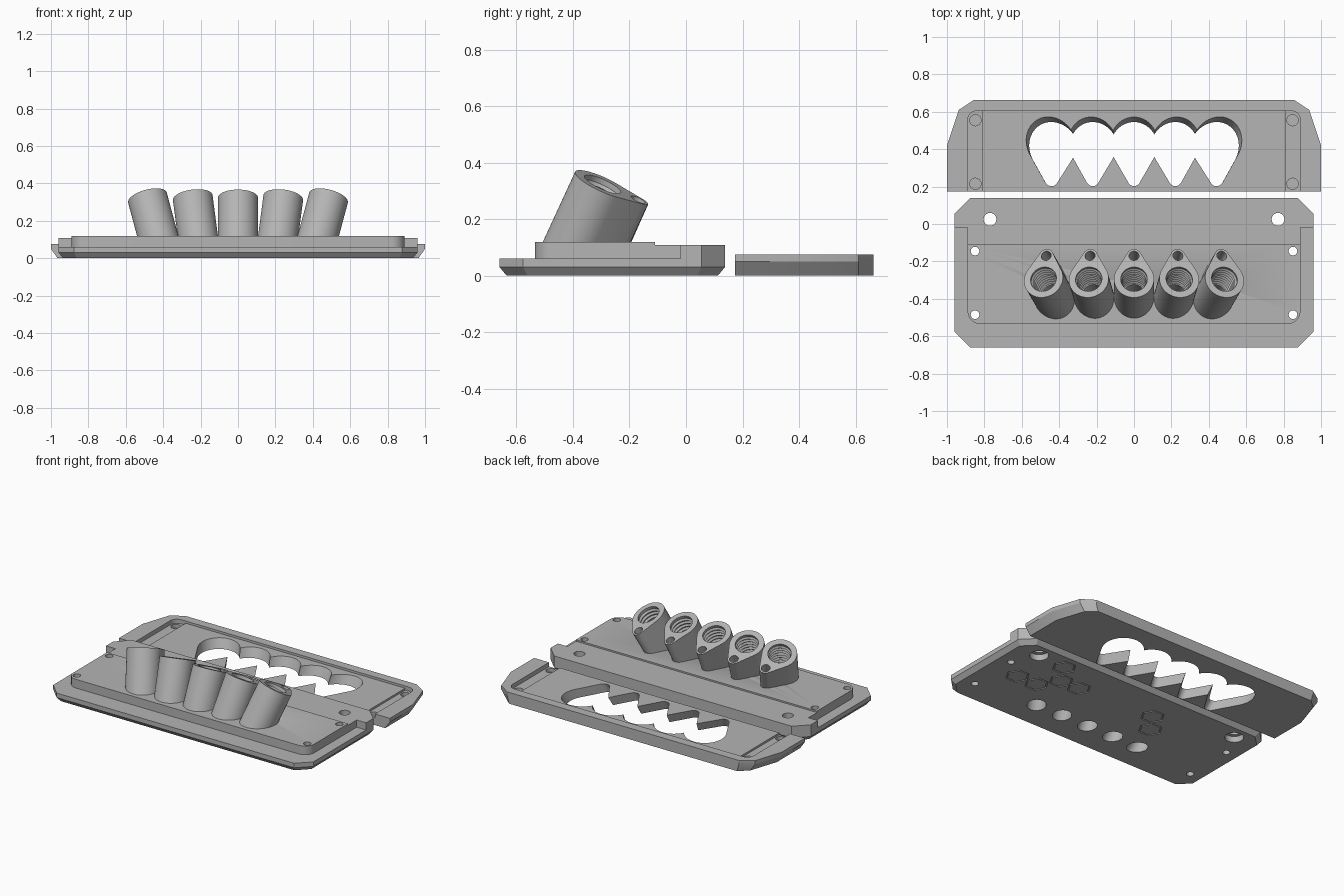
import bpy, bmesh
from math import sin, cos, acos, pi, radians
from mathutils import Matrix, Vector, Euler

if "Cube" in bpy.data.objects:
    bpy.data.objects.remove(bpy.data.objects["Cube"])

grey = bpy.data.materials.new("plain_grey")
grey.use_nodes = True
GREY = (0.46, 0.46, 0.46, 1)
grey.diffuse_color = GREY
grey.node_tree.nodes["Principled BSDF"].inputs["Base Color"].default_value = GREY


# ---------- helpers ----------
def loft(name, rings, matrix=Matrix()):
    """Closed solid through stacked (outline, height) rings."""
    bm = bmesh.new()
    layers = [[bm.verts.new(matrix @ Vector((x, y, z))) for x, y in pts]
              for pts, z in rings]
    n = len(layers[0])
    for low, high in zip(layers, layers[1:]):
        for i in range(n):
            j = (i + 1) % n
            bm.faces.new((low[i], low[j], high[j], high[i]))
    bm.faces.new(layers[0][::-1])
    bm.faces.new(layers[-1])
    bmesh.ops.recalc_face_normals(bm, faces=bm.faces)
    mesh = bpy.data.meshes.new(name)
    bm.to_mesh(mesh)
    bm.free()
    mesh.materials.append(grey)
    ob = bpy.data.objects.new(name, mesh)
    bpy.context.collection.objects.link(ob)
    return ob


def prism(name, pts, z0, z1, matrix=Matrix()):
    return loft(name, [(pts, z0), (pts, z1)], matrix)


def arc(cx, cy, r, a0, a1, n):
    return [(cx + r * cos(a0 + (a1 - a0) * i / n), cy + r * sin(a0 + (a1 - a0) * i / n))
            for i in range(n + 1)]


def circle(r, cx=0, cy=0, n=32):
    return arc(cx, cy, r, 0, 2 * pi, n)[:-1]


def mirrored(half):
    """Complete an outline given its +x half, listed from front to back."""
    return half + [(-x, y) for x, y in reversed(half)]


def teardrop(big, small, dist, side=1):
    """Outline round a big circle at the origin and a small one along y."""
    a = acos((big - small) / dist)
    pts = arc(0, dist, small, pi / 2 - a, pi / 2 + a, 10)
    pts += arc(0, 0, big, pi / 2 + a, 5 * pi / 2 - a, 36)
    return [(x, side * y) for x, y in pts]


def boolean(ob, tool, operation="DIFFERENCE", keep=False):
    bpy.ops.object.select_all(action="DESELECT")
    bpy.context.view_layer.objects.active = ob
    ob.select_set(True)
    mod = ob.modifiers.new("cut", "BOOLEAN")
    mod.operation, mod.solver, mod.object = operation, "EXACT", tool
    bpy.ops.object.modifier_apply(modifier=mod.name)
    if not keep:
        bpy.data.objects.remove(tool)


def finish(ob):
    bpy.ops.object.select_all(action="DESELECT")
    bpy.context.view_layer.objects.active = ob
    ob.select_set(True)
    bpy.ops.object.shade_smooth_by_angle(angle=radians(30))


def tilt(x, y, z, fan):
    """Frame leaning back, and sideways by the fan angle."""
    lean = Matrix.Rotation(radians(-24), 4, "X")
    return Matrix.Translation((x, y, z)) @ Matrix.Rotation(radians(fan), 4, "Y") @ lean


# ---------- base plate: chamfered slab, raised deck and rear bar ----------
def plate_outline(inset):
    w, front, back, c = 0.96 - inset, -0.66 + inset, 0.138 - inset, 0.083 - inset * 0.4
    return mirrored([(w - c, front), (w, front + c), (w, back - c), (w - c, back)])


base = loft("base_plate", [(plate_outline(0.025), 0), (plate_outline(0), 0.03),
                           (plate_outline(0), 0.06)])
corner = arc(0.82, -0.465, 0.07, -pi / 2, 0, 8)
boolean(base, prism("deck", mirrored(corner + [(0.89, -0.11)]), 0.04, 0.118), "UNION")
boolean(base, prism("step", mirrored([(0.89, -0.2), (0.89, 0.03)]), 0.04, 0.108), "UNION")
rear = mirrored([(0.96, -0.02), (0.96, 0.055), (0.877, 0.138)])
boolean(base, prism("rear_bar", rear, 0.04, 0.108), "UNION")

# screw holes, with counterbores under the rear pair
for s in (-1, 1):
    for y in (-0.145, -0.485):
        boolean(base, prism("hole", circle(0.023, s * 0.85, y), -0.1, 0.3))
    boolean(base, prism("hole", circle(0.034, s * 0.77, 0.025), -0.1, 0.3))
    boolean(base, prism("counterbore", circle(0.058, s * 0.77, 0.025), -0.1, 0.04))

# hexagon grooves in the underside
for x, y in ((0.56, 0.01), (0.71, -0.25), (0.56, -0.25), (0.47, -0.125),
             (0.33, -0.125), (-0.23, -0.1), (-0.32, -0.228)):
    ring = prism("groove", circle(0.075, x, y, 6), -0.02, 0.008)
    boolean(ring, prism("core", circle(0.066, x, y, 6), -0.05, 0.05))
    boolean(base, ring)

# ---------- fanned nozzles with threaded bores ----------
thread = [(circle(0.058), -0.6), (circle(0.058), -0.2)]
for i in range(8):
    z = -0.2 + i * 0.024
    thread += [(circle(0.064), z + 0.001), (circle(0.073), z + 0.012)]
thread += [(circle(0.071), -0.004), (circle(0.071), 0.05)]

for i in range(-2, 3):
    frame = tilt(0.242 * i, -0.295, 0.323, 7.5 * i)
    nozzle = prism(f"nozzle_{i + 3}", teardrop(0.107, 0.038, 0.138), -0.3, 0, frame)
    # slide the lower ring along the axis until it lies flat inside the plate
    axis = frame.to_3x3() @ Vector((0, 0, 1))
    half = len(nozzle.data.vertices) // 2
    for v in nozzle.data.vertices[:half]:
        v.co += axis * ((0.05 - v.co.z) / axis.z)
    bore = loft("bore", thread, frame)
    boolean(base, bore, keep=True)
    boolean(nozzle, bore)
    boolean(nozzle, prism("pin_hole", circle(0.027, 0, 0.137), -0.16, 0.05, frame))
    finish(nozzle)
finish(base)


# ---------- cover: side-bevelled tray with recess and tilted openings ----------
def cover_outline(inset):
    return mirrored([(1 - inset, 0.173), (1 - inset, 0.42), (0.937 - inset, 0.61),
                     (0.855 - inset * 0.4, 0.664)])


cover = loft("cover", [(cover_outline(0.035), 0), (cover_outline(0), 0.05),
                       (cover_outline(0), 0.075)])
boolean(cover, prism("recess", mirrored([(0.82, 0.1), (0.82, 0.605)]), 0.06, 0.2))
for s in (-1, 1):
    slot = [(0.81, 0.605), (0.81, 0.1), (0.89, 0.1)] + arc(0.84, 0.555, 0.05, 0, pi / 2, 6)
    boolean(cover, prism("channel", [(s * x, y) for x, y in slot], 0.047, 0.2))
    for y in (0.215, 0.555):
        boolean(cover, prism("socket", circle(0.03, s * 0.848, y), 0.025, 0.2))
for i in range(-2, 3):
    frame = tilt(0.222 * i, 0.432, 0.06, 7.5 * i)
    boolean(cover, prism("opening", teardrop(0.128, 0.035, 0.175, -1), -0.3, 0.3, frame))
finish(cover)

------------

__Exercise objective__. Retype the full listing exactly; pictures stay out.

__Response to the task__.
import bpy, bmesh
from math import sin, cos, acos, pi, radians
from mathutils import Matrix, Vector, Euler

if "Cube" in bpy.data.objects:
    bpy.data.objects.remove(bpy.data.objects["Cube"])

grey = bpy.data.materials.new("plain_grey")
grey.use_nodes = True
GREY = (0.46, 0.46, 0.46, 1)
grey.diffuse_color = GREY
grey.node_tree.nodes["Principled BSDF"].inputs["Base Color"].default_value = GREY


# ---------- helpers ----------
def loft(name, rings, matrix=Matrix()):
    """Closed solid through stacked (outline, height) rings."""
    bm = bmesh.new()
    layers = [[bm.verts.new(matrix @ Vector((x, y, z))) for x, y in pts]
              for pts, z in rings]
    n = len(layers[0])
    for low, high in zip(layers, layers[1:]):
        for i in range(n):
            j = (i + 1) % n
            bm.faces.new((low[i], low[j], high[j], high[i]))
    bm.faces.new(layers[0][::-1])
    bm.faces.new(layers[-1])
    bmesh.ops.recalc_face_normals(bm, faces=bm.faces)
    mesh = bpy.data.meshes.new(name)
    bm.to_mesh(mesh)
    bm.free()
    mesh.materials.append(grey)
    ob = bpy.data.objects.new(name, mesh)
    bpy.context.collection.objects.link(ob)
    return ob


def prism(name, pts, z0, z1, matrix=Matrix()):
    return loft(name, [(pts, z0), (pts, z1)], matrix)


def arc(cx, cy, r, a0, a1, n):
    return [(cx + r * cos(a0 + (a1 - a0) * i / n), cy + r * sin(a0 + (a1 - a0) * i / n))
            for i in range(n + 1)]


def circle(r, cx=0, cy=0, n=32):
    return arc(cx, cy, r, 0, 2 * pi, n)[:-1]


def mirrored(half):
    """Complete an outline given its +x half, listed from front to back."""
    return half + [(-x, y) for x, y in reversed(half)]


def teardrop(big, small, dist, side=1):
    """Outline round a big circle at the origin and a small one along y."""
    a = acos((big - small) / dist)
    pts = arc(0, dist, small, pi / 2 - a, pi / 2 + a, 10)
    pts += arc(0, 0, big, pi / 2 + a, 5 * pi / 2 - a, 36)
    return [(x, side * y) for x, y in pts]


def boolean(ob, tool, operation="DIFFERENCE", keep=False):
    bpy.ops.object.select_all(action="DESELECT")
    bpy.context.view_layer.objects.active = ob
    ob.select_set(True)
    mod = ob.modifiers.new("cut", "BOOLEAN")
    mod.operation, mod.solver, mod.object = operation, "EXACT", tool
    bpy.ops.object.modifier_apply(modifier=mod.name)
    if not keep:
        bpy.data.objects.remove(tool)


def finish(ob):
    bpy.ops.object.select_all(action="DESELECT")
    bpy.context.view_layer.objects.active = ob
    ob.select_set(True)
    bpy.ops.object.shade_smooth_by_angle(angle=radians(30))


def tilt(x, y, z, fan):
    """Frame leaning back, and sideways by the fan angle."""
    lean = Matrix.Rotation(radians(-24), 4, "X")
    return Matrix.Translation((x, y, z)) @ Matrix.Rotation(radians(fan), 4, "Y") @ lean


# ---------- base plate: chamfered slab, raised deck and rear bar ----------
def plate_outline(inset):
    w, front, back, c = 0.96 - inset, -0.66 + inset, 0.138 - inset, 0.083 - inset * 0.4
    return mirrored([(w - c, front), (w, front + c), (w, back - c), (w - c, back)])


base = loft("base_plate", [(plate_outline(0.025), 0), (plate_outline(0), 0.03),
                           (plate_outline(0), 0.06)])
corner = arc(0.82, -0.465, 0.07, -pi / 2, 0, 8)
boolean(base, prism("deck", mirrored(corner + [(0.89, -0.11)]), 0.04, 0.118), "UNION")
boolean(base, prism("step", mirrored([(0.89, -0.2), (0.89, 0.03)]), 0.04, 0.108), "UNION")
rear = mirrored([(0.96, -0.02), (0.96, 0.055), (0.877, 0.138)])
boolean(base, prism("rear_bar", rear, 0.04, 0.108), "UNION")

# screw holes, with counterbores under the rear pair
for s in (-1, 1):
    for y in (-0.145, -0.485):
        boolean(base, prism("hole", circle(0.023, s * 0.85, y), -0.1, 0.3))
    boolean(base, prism("hole", circle(0.034, s * 0.77, 0.025), -0.1, 0.3))
    boolean(base, prism("counterbore", circle(0.058, s * 0.77, 0.025), -0.1, 0.04))

# hexagon grooves in the underside
for x, y in ((0.56, 0.01), (0.71, -0.25), (0.56, -0.25), (0.47, -0.125),
             (0.33, -0.125), (-0.23, -0.1), (-0.32, -0.228)):
    ring = prism("groove", circle(0.075, x, y, 6), -0.02, 0.008)
    boolean(ring, prism("core", circle(0.066, x, y, 6), -0.05, 0.05))
    boolean(base, ring)

# ---------- fanned nozzles with threaded bores ----------
thread = [(circle(0.058), -0.6), (circle(0.058), -0.2)]
for i in range(8):
    z = -0.2 + i * 0.024
    thread += [(circle(0.064), z + 0.001), (circle(0.073), z + 0.012)]
thread += [(circle(0.071), -0.004), (circle(0.071), 0.05)]

for i in range(-2, 3):
    frame = tilt(0.242 * i, -0.295, 0.323, 7.5 * i)
    nozzle = prism(f"nozzle_{i + 3}", teardrop(0.107, 0.038, 0.138), -0.3, 0, frame)
    # slide the lower ring along the axis until it lies flat inside the plate
    axis = frame.to_3x3() @ Vector((0, 0, 1))
    half = len(nozzle.data.vertices) // 2
    for v in nozzle.data.vertices[:half]:
        v.co += axis * ((0.05 - v.co.z) / axis.z)
    bore = loft("bore", thread, frame)
    boolean(base, bore, keep=True)
    boolean(nozzle, bore)
    boolean(nozzle, prism("pin_hole", circle(0.027, 0, 0.137), -0.16, 0.05, frame))
    finish(nozzle)
finish(base)


# ---------- cover: side-bevelled tray with recess and tilted openings ----------
def cover_outline(inset):
    return mirrored([(1 - inset, 0.173), (1 - inset, 0.42), (0.937 - inset, 0.61),
                     (0.855 - inset * 0.4, 0.664)])


cover = loft("cover", [(cover_outline(0.035), 0), (cover_outline(0), 0.05),
                       (cover_outline(0), 0.075)])
boolean(cover, prism("recess", mirrored([(0.82, 0.1), (0.82, 0.605)]), 0.06, 0.2))
for s in (-1, 1):
    slot = [(0.81, 0.605), (0.81, 0.1), (0.89, 0.1)] + arc(0.84, 0.555, 0.05, 0, pi / 2, 6)
    boolean(cover, prism("channel", [(s * x, y) for x, y in slot], 0.047, 0.2))
    for y in (0.215, 0.555):
        boolean(cover, prism("socket", circle(0.03, s * 0.848, y), 0.025, 0.2))
for i in range(-2, 3):
    frame = tilt(0.222 * i, 0.432, 0.06, 7.5 * i)
    boolean(cover, prism("opening", teardrop(0.128, 0.035, 0.175, -1), -0.3, 0.3, frame))
finish(cover)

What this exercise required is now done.